Log in to access the full article.
Land inequality is one of the crucial underpinnings of long-run persistent wealth and asset inequality. This article assesses the colonial roots of land inequality from a comparative perspective. The evolution of land inequality is analysed in a cross-colonial multivariate regression framework complemented by an in-depth comparative case study of three former British colonies: Malaysia, Sierra Leone, and Zambia.
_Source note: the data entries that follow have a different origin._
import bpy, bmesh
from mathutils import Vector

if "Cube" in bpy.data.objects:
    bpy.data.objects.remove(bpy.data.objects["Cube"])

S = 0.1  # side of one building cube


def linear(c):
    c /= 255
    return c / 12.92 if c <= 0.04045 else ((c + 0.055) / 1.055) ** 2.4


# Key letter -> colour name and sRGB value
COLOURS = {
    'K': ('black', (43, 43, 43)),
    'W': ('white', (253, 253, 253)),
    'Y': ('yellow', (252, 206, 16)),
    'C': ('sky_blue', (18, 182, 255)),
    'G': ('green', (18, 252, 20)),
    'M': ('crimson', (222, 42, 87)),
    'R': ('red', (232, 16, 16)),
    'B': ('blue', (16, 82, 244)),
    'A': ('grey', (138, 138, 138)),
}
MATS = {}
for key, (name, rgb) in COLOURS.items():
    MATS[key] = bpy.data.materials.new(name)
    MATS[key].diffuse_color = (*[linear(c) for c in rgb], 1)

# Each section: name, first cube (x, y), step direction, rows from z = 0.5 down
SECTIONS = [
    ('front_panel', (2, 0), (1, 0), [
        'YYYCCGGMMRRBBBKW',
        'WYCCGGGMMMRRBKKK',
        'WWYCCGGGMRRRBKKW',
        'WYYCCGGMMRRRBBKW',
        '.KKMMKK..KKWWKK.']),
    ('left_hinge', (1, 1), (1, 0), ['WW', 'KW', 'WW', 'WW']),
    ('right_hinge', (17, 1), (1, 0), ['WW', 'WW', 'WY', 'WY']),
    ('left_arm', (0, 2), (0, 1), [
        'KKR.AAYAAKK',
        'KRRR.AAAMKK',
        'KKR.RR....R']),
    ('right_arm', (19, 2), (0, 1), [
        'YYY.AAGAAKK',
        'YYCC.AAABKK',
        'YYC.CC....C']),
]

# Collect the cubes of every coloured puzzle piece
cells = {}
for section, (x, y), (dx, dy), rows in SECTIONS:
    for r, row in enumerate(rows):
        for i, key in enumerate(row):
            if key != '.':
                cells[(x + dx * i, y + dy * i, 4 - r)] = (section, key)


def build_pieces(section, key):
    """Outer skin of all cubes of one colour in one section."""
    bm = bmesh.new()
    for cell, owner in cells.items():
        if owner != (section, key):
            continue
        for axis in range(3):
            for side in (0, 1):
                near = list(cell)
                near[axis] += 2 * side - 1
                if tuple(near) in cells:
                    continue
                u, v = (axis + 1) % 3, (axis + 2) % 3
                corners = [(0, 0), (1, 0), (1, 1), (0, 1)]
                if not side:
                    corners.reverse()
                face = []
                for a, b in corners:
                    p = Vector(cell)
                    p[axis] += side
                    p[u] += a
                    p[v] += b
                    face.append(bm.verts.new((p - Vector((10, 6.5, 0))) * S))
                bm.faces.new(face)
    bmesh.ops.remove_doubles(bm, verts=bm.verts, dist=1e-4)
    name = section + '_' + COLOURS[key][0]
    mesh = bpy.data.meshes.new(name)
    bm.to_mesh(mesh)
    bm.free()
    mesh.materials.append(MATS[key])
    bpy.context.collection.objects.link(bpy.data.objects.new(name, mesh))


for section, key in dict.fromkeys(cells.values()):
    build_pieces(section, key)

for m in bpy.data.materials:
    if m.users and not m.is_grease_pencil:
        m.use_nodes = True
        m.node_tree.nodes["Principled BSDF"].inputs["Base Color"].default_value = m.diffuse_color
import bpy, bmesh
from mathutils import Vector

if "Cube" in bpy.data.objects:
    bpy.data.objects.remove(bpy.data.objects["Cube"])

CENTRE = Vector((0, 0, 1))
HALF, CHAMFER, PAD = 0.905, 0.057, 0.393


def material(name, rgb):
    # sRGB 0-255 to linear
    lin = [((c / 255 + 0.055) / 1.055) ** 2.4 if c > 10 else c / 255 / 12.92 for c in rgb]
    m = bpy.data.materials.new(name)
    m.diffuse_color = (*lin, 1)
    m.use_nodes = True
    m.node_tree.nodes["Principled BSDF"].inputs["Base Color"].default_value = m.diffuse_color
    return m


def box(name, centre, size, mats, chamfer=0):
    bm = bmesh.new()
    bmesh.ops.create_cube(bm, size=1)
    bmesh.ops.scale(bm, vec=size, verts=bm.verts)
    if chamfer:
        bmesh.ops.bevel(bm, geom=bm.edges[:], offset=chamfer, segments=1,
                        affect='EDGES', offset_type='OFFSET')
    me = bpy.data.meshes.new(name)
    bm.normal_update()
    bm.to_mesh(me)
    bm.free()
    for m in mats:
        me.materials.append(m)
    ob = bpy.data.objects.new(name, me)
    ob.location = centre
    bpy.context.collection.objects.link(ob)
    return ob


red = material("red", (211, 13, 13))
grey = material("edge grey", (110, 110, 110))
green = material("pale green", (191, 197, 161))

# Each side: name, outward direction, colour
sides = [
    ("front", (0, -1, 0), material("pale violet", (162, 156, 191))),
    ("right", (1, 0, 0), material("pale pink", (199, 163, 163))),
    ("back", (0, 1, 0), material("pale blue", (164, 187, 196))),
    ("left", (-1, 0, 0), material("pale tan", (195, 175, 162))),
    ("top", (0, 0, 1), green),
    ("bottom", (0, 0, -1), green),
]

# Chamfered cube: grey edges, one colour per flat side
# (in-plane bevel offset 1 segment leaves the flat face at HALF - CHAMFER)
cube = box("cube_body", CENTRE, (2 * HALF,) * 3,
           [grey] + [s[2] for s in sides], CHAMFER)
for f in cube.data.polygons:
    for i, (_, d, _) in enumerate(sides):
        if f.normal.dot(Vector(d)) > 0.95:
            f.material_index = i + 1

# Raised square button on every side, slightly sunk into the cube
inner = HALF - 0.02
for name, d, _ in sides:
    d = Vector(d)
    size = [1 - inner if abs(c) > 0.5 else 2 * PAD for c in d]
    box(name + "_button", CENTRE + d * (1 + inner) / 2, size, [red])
The main conclusion is that the literature tends to overemphasize the role of geography and to underestimate the role of pre-colonial institutions in shaping the colonial political economic context in which land is (re)distributed from natives to colonial settlers.